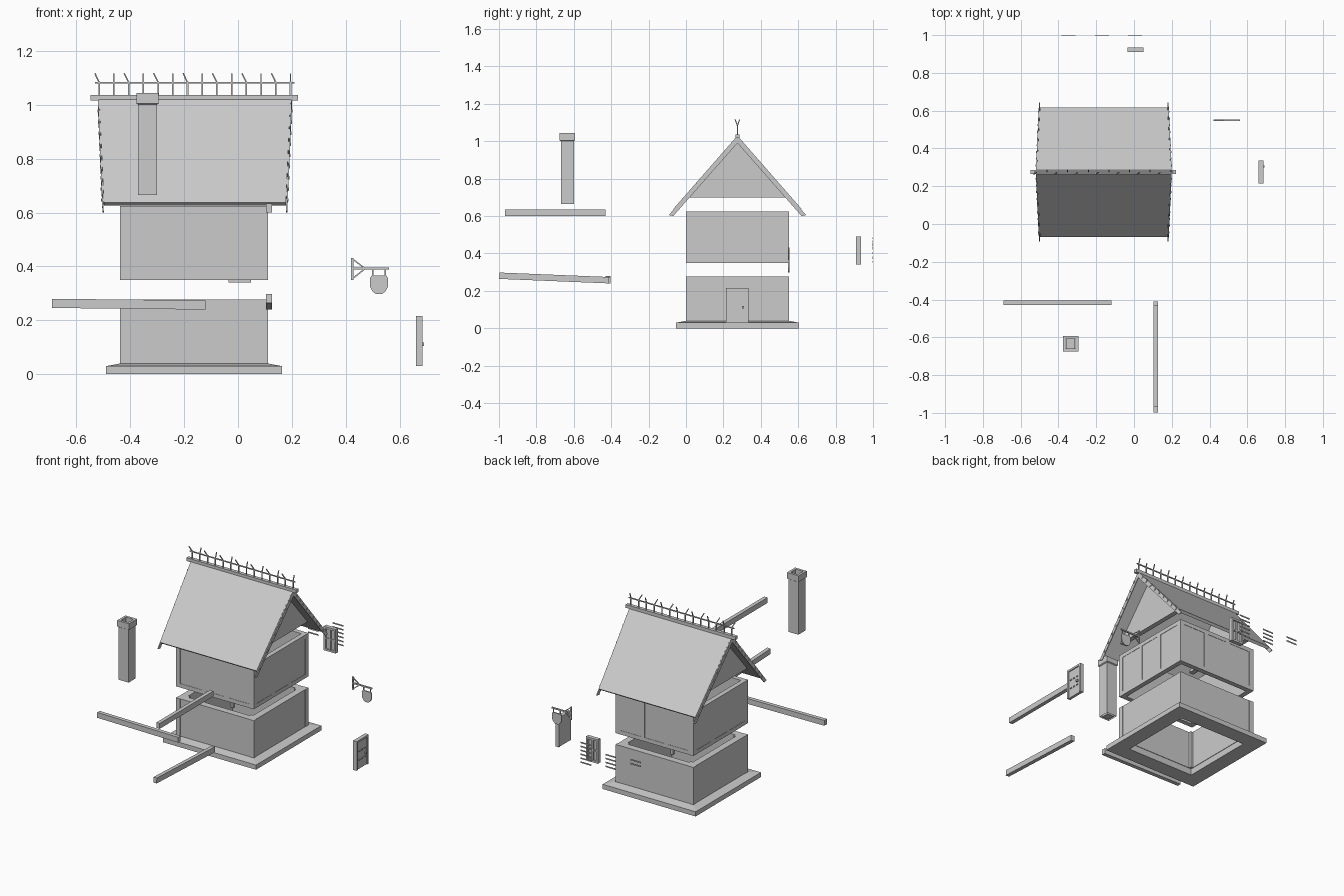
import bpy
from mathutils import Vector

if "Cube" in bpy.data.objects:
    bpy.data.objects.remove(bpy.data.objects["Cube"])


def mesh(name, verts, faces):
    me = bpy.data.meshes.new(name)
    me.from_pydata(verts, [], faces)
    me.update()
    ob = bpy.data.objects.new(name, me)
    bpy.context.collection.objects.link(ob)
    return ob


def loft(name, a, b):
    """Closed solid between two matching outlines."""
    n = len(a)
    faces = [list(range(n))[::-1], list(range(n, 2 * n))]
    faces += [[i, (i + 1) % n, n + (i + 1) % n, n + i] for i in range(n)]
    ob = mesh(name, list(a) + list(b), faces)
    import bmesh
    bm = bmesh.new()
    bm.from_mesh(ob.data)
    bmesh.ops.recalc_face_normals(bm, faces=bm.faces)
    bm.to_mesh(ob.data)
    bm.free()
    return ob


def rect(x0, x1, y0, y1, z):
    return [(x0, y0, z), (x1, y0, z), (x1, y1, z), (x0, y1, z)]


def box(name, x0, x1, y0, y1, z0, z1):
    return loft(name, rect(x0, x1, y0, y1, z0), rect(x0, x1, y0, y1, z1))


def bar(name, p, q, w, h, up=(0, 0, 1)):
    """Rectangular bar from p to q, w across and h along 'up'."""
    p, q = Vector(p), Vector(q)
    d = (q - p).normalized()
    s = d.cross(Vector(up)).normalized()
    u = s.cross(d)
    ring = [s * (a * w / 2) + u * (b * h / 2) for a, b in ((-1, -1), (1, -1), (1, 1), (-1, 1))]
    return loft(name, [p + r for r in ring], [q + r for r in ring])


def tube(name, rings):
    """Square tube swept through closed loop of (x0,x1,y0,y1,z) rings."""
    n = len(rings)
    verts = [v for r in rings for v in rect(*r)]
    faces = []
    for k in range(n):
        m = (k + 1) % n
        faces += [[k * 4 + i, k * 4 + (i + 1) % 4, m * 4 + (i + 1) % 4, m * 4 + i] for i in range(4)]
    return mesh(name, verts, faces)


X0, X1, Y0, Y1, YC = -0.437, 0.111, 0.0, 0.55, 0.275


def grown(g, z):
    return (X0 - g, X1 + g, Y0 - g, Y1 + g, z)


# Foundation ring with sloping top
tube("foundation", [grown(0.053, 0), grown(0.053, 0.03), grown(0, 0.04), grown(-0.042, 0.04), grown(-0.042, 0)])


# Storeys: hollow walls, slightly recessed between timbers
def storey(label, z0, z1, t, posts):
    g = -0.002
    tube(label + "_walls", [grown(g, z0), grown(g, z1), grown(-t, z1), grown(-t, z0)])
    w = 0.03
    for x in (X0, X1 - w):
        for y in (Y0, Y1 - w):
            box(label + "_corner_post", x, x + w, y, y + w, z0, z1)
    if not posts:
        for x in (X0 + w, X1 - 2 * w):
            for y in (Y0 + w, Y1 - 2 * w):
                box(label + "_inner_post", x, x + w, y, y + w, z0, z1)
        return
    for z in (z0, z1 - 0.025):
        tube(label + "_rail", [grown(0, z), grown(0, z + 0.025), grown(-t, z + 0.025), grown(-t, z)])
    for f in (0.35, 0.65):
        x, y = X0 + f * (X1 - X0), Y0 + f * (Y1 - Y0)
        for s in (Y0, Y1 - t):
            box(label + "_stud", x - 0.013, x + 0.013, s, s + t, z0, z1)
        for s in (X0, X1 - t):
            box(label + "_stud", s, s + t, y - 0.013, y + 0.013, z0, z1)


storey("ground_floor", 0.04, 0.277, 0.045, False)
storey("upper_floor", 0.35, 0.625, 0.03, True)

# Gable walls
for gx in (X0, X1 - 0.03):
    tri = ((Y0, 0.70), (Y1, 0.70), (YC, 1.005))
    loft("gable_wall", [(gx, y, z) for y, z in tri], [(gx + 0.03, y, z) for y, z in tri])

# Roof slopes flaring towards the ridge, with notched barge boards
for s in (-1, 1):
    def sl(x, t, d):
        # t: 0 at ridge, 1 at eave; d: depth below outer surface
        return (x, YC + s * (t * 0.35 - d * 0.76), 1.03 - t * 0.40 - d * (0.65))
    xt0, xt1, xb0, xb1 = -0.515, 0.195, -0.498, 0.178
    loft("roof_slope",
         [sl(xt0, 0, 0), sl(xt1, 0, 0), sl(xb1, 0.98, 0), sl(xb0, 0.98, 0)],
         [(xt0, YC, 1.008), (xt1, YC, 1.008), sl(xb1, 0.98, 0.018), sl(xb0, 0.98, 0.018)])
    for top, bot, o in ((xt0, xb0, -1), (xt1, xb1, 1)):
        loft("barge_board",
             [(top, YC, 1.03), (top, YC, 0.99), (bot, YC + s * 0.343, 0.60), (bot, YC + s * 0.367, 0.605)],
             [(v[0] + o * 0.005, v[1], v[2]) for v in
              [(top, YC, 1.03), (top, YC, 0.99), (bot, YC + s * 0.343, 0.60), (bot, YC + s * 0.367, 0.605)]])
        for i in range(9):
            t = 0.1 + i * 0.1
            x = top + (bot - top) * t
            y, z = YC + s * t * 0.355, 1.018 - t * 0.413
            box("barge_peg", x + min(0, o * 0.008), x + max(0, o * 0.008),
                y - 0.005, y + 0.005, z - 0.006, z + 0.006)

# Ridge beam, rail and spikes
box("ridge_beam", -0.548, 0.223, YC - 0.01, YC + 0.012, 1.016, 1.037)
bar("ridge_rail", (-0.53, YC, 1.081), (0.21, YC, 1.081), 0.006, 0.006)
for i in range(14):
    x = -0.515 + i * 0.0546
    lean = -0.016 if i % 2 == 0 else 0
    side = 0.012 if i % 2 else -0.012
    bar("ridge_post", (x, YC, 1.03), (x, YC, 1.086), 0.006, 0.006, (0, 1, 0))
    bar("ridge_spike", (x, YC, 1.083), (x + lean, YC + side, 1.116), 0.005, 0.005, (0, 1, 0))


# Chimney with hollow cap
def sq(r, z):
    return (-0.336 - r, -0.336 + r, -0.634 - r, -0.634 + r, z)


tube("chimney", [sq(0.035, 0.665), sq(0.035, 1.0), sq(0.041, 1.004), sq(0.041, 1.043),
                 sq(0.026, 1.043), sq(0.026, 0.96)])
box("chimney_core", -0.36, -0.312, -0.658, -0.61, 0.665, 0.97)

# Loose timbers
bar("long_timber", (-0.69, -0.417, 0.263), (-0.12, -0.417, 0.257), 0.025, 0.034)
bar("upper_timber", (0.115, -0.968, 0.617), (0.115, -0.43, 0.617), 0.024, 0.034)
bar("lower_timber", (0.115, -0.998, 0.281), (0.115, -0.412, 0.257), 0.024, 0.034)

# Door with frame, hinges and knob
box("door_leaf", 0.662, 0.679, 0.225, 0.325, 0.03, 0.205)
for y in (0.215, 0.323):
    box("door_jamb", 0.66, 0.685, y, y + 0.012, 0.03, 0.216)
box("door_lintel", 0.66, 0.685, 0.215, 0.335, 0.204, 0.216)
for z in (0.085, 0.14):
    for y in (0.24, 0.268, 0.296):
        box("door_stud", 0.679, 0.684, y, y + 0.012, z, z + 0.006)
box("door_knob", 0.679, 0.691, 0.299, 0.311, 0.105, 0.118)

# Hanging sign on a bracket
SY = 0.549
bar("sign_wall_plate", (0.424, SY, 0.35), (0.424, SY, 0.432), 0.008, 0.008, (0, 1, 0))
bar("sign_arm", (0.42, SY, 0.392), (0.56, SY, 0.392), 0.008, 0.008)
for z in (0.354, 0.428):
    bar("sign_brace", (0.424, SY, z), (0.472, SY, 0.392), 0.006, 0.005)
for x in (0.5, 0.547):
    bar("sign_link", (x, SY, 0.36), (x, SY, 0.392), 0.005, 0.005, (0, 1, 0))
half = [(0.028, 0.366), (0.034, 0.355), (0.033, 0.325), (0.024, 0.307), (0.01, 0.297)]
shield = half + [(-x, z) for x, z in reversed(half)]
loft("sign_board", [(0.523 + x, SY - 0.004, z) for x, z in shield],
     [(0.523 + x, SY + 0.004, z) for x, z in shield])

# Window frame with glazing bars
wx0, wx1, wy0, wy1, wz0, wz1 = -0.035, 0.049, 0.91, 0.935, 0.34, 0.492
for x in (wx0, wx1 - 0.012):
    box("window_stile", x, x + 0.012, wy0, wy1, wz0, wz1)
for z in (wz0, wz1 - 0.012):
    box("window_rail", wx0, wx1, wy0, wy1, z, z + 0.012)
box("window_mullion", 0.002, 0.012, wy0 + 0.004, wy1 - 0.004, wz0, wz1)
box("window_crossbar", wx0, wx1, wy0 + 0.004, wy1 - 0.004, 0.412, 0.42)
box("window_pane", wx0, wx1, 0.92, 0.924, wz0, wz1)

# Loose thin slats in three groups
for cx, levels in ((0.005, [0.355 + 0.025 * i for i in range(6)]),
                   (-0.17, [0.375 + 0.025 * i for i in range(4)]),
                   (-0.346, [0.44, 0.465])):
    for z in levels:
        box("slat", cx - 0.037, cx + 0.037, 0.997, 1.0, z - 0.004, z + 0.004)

What is expected: Copy out, from the listing above, every line that contains the word "shield".

Written response:
shield = half + [(-x, z) for x, z in reversed(half)]
loft("sign_board", [(0.523 + x, SY - 0.004, z) for x, z in shield],
     [(0.523 + x, SY + 0.004, z) for x, z in shield])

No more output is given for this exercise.